Poet Langston Hughes remains essential to Black history and culture. Referring to the Harlem Renaissance as "expression of our individual dark-skinned selves," his columns, songs and poems loudly celebrated Black excellence at a time when adversaries focused on trauma. He wasn't naive to the troubles minorities faced, recognizing that Black people were still undervalued in a supposedly impartial society. In a way, his compositions arguably served as coping mechanisms.

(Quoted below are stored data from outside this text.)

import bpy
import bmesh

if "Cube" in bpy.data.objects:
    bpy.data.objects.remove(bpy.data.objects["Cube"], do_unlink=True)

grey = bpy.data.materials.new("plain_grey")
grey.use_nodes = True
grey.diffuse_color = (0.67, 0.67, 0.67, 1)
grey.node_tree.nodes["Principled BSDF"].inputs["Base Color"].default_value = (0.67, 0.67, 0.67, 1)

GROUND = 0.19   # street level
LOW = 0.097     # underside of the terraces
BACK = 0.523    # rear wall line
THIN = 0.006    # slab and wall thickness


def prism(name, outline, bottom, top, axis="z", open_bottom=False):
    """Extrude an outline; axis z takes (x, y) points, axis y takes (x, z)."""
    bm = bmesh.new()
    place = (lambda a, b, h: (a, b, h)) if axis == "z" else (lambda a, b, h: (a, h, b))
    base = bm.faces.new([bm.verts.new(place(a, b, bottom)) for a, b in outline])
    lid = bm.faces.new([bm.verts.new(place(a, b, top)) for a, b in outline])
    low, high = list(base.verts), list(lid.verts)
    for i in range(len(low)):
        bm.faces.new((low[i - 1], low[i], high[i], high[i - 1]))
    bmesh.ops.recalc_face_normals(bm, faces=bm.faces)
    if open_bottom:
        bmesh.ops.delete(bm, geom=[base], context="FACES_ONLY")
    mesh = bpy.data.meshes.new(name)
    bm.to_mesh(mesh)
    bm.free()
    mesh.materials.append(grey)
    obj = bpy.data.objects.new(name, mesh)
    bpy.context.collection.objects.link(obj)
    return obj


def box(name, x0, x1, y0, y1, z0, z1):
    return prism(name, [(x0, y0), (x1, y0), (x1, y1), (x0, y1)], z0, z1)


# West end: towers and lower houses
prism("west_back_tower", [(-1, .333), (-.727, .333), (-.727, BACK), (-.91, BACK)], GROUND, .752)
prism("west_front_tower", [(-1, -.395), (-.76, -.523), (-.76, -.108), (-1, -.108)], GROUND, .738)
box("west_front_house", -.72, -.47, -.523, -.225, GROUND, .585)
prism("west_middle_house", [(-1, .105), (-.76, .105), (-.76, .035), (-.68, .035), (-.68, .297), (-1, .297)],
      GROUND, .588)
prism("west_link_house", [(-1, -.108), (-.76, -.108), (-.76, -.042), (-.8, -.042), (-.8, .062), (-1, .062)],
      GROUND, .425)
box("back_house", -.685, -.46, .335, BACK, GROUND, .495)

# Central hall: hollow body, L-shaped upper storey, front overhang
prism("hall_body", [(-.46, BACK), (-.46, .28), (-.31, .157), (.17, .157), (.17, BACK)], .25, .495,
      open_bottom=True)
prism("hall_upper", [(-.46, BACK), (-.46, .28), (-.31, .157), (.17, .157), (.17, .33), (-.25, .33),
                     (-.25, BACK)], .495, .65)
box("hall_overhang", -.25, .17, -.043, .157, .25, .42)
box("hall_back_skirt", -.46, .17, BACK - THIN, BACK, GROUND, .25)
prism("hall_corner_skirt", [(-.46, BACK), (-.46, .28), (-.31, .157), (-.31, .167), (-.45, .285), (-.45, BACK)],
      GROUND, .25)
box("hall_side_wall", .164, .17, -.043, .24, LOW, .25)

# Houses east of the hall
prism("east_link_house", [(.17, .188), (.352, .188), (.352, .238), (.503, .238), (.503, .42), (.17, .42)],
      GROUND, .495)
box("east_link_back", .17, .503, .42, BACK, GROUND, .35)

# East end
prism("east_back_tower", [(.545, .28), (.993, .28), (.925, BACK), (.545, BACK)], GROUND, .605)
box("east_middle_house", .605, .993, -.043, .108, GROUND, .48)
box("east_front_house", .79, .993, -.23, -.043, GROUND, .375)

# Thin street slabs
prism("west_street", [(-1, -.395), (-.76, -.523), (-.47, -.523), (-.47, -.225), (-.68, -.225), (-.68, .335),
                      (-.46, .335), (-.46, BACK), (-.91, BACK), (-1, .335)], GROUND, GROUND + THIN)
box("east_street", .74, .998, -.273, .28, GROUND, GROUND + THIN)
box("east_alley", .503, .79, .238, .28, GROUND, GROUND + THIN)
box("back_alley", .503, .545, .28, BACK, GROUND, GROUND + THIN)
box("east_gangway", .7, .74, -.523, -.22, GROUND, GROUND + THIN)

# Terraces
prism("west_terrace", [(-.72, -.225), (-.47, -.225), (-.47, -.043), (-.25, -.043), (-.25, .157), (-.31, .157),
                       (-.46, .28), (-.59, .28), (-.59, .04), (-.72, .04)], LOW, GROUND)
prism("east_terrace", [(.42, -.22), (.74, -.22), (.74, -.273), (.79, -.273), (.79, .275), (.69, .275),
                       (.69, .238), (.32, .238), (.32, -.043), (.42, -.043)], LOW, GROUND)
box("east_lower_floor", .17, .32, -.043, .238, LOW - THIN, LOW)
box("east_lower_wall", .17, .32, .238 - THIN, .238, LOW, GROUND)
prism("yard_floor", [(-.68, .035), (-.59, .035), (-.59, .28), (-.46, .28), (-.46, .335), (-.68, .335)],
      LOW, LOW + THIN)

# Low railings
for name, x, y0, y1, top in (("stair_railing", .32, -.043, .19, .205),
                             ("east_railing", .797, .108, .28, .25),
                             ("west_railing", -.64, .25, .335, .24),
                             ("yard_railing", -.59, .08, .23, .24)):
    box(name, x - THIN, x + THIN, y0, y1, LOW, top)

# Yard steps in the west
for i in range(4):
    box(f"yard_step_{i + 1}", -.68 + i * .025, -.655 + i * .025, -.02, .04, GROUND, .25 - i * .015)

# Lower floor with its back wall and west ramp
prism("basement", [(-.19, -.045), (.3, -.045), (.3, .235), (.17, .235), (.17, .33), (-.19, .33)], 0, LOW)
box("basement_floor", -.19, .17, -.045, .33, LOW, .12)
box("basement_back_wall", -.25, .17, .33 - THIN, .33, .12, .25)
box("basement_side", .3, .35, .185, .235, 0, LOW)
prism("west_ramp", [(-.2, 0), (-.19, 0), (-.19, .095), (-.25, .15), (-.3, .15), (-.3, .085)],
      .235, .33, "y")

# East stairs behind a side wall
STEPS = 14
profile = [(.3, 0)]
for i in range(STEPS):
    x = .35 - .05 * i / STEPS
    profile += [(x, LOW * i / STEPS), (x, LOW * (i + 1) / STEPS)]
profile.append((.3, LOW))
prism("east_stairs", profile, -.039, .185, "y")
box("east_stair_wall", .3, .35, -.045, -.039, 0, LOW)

Contemporary lyricists remain indebted to the late Hughes, but thankfully have over a dozen of his published works to study and apply to their everyday lives. Here are five poems that remain just as relevant now as they were when Hughes first released them.